(Stored data entries)
★ ★ ★ ★

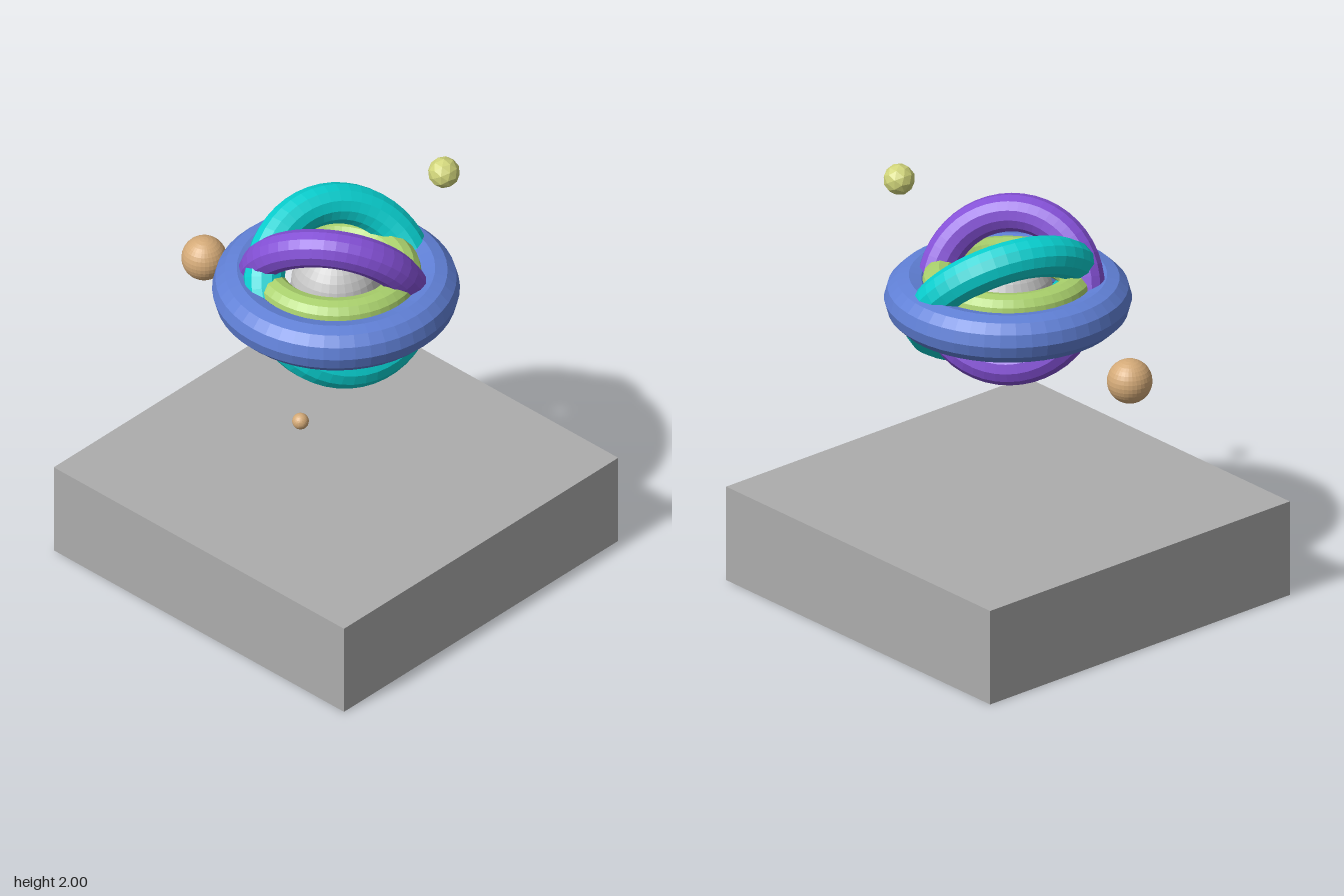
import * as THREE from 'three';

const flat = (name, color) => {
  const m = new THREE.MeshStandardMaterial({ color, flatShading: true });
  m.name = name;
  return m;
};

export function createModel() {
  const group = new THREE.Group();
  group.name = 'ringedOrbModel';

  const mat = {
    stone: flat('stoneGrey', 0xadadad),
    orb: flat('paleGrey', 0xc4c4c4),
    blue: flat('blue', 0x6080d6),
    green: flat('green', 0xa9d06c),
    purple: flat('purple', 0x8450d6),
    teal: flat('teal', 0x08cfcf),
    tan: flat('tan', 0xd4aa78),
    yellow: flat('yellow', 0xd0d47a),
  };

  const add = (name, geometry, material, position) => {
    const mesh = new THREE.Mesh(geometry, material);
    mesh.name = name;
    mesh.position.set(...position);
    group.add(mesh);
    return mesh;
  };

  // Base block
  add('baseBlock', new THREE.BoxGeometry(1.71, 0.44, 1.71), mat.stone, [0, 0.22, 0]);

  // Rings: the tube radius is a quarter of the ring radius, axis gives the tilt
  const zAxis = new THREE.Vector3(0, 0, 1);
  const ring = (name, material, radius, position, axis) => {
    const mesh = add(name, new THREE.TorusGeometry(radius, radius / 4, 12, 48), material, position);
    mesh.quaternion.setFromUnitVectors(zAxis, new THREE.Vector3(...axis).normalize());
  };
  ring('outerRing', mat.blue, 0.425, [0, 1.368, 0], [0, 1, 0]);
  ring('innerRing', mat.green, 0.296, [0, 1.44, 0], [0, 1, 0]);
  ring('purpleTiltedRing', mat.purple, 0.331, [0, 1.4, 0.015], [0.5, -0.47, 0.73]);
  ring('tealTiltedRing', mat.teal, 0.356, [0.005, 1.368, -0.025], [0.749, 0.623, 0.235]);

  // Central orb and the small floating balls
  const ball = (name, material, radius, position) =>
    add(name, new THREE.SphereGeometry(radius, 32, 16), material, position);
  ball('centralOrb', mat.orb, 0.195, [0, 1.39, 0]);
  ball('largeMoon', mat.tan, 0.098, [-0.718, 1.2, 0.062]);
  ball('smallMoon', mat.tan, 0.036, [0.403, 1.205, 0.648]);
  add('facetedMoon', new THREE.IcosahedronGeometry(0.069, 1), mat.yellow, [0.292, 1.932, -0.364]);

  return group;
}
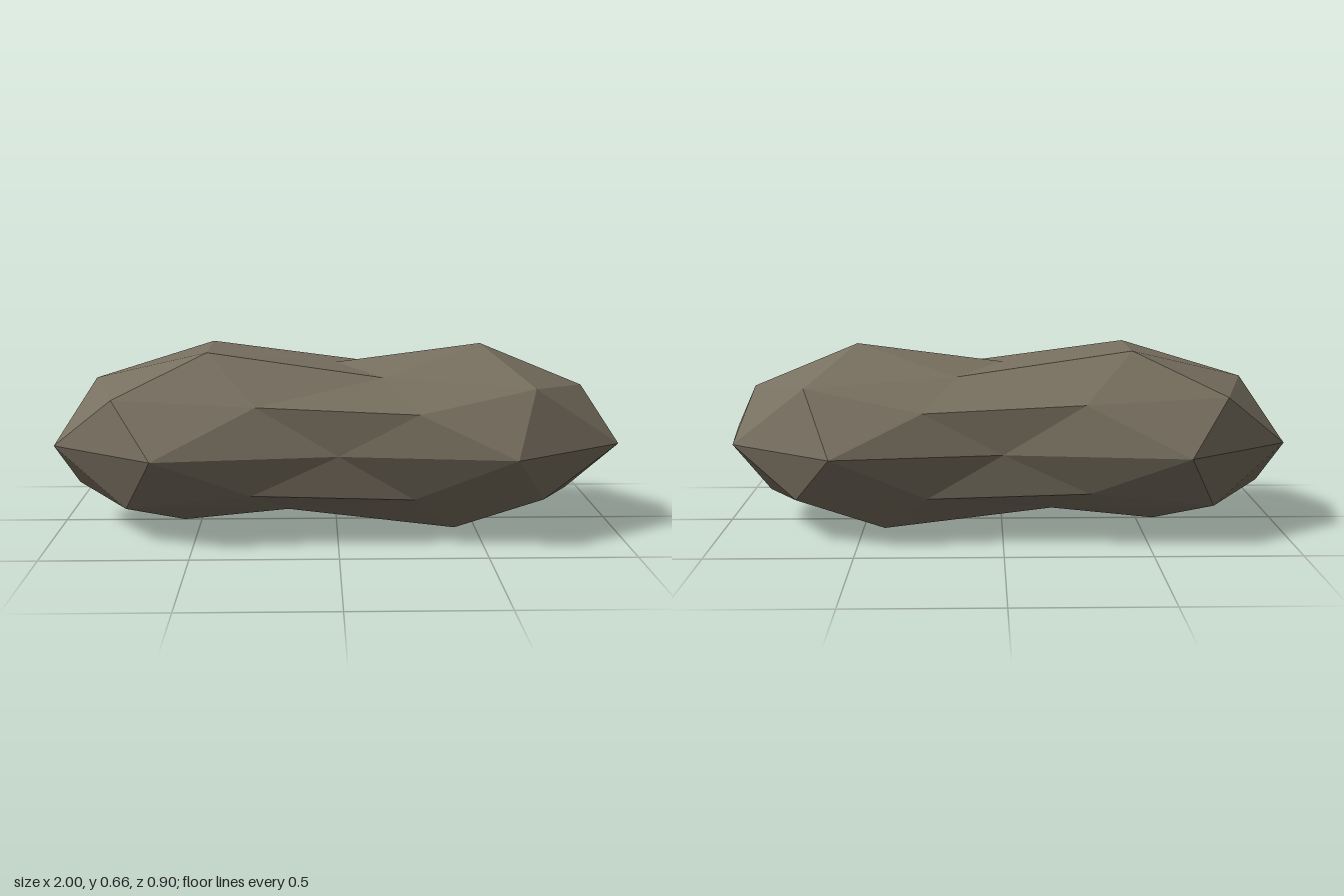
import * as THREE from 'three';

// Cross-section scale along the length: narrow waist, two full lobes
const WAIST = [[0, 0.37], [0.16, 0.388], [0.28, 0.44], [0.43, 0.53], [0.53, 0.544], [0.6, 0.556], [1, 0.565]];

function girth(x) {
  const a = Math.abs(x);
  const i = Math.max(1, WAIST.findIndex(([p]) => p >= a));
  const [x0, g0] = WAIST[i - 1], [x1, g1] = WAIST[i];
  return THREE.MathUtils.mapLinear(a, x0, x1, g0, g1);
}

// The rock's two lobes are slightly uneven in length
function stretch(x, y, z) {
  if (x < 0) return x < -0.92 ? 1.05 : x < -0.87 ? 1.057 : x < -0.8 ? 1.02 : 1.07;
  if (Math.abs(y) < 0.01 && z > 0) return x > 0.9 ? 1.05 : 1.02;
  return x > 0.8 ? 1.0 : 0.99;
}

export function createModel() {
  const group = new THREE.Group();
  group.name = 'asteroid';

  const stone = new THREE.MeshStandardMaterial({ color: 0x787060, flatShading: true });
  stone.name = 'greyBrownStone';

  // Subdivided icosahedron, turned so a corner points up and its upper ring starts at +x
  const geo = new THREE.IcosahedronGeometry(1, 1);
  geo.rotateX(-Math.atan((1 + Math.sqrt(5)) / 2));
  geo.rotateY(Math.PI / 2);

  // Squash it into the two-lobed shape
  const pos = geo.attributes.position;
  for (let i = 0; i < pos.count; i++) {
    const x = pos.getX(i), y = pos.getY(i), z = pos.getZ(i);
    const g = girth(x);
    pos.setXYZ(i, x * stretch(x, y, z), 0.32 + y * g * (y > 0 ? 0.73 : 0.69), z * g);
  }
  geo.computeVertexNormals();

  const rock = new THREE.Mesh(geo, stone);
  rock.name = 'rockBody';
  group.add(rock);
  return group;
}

★ ★ ★ ★

◆ TASK PROMPT ◆
Return each line among the entries that holds the word "stone".

◆ SOLUTION TO THE PROBLEM ◆
    stone: flat('stoneGrey', 0xadadad),
  add('baseBlock', new THREE.BoxGeometry(1.71, 0.44, 1.71), mat.stone, [0, 0.22, 0]);
  const stone = new THREE.MeshStandardMaterial({ color: 0x787060, flatShading: true });
  stone.name = 'greyBrownStone';
  const rock = new THREE.Mesh(geo, stone);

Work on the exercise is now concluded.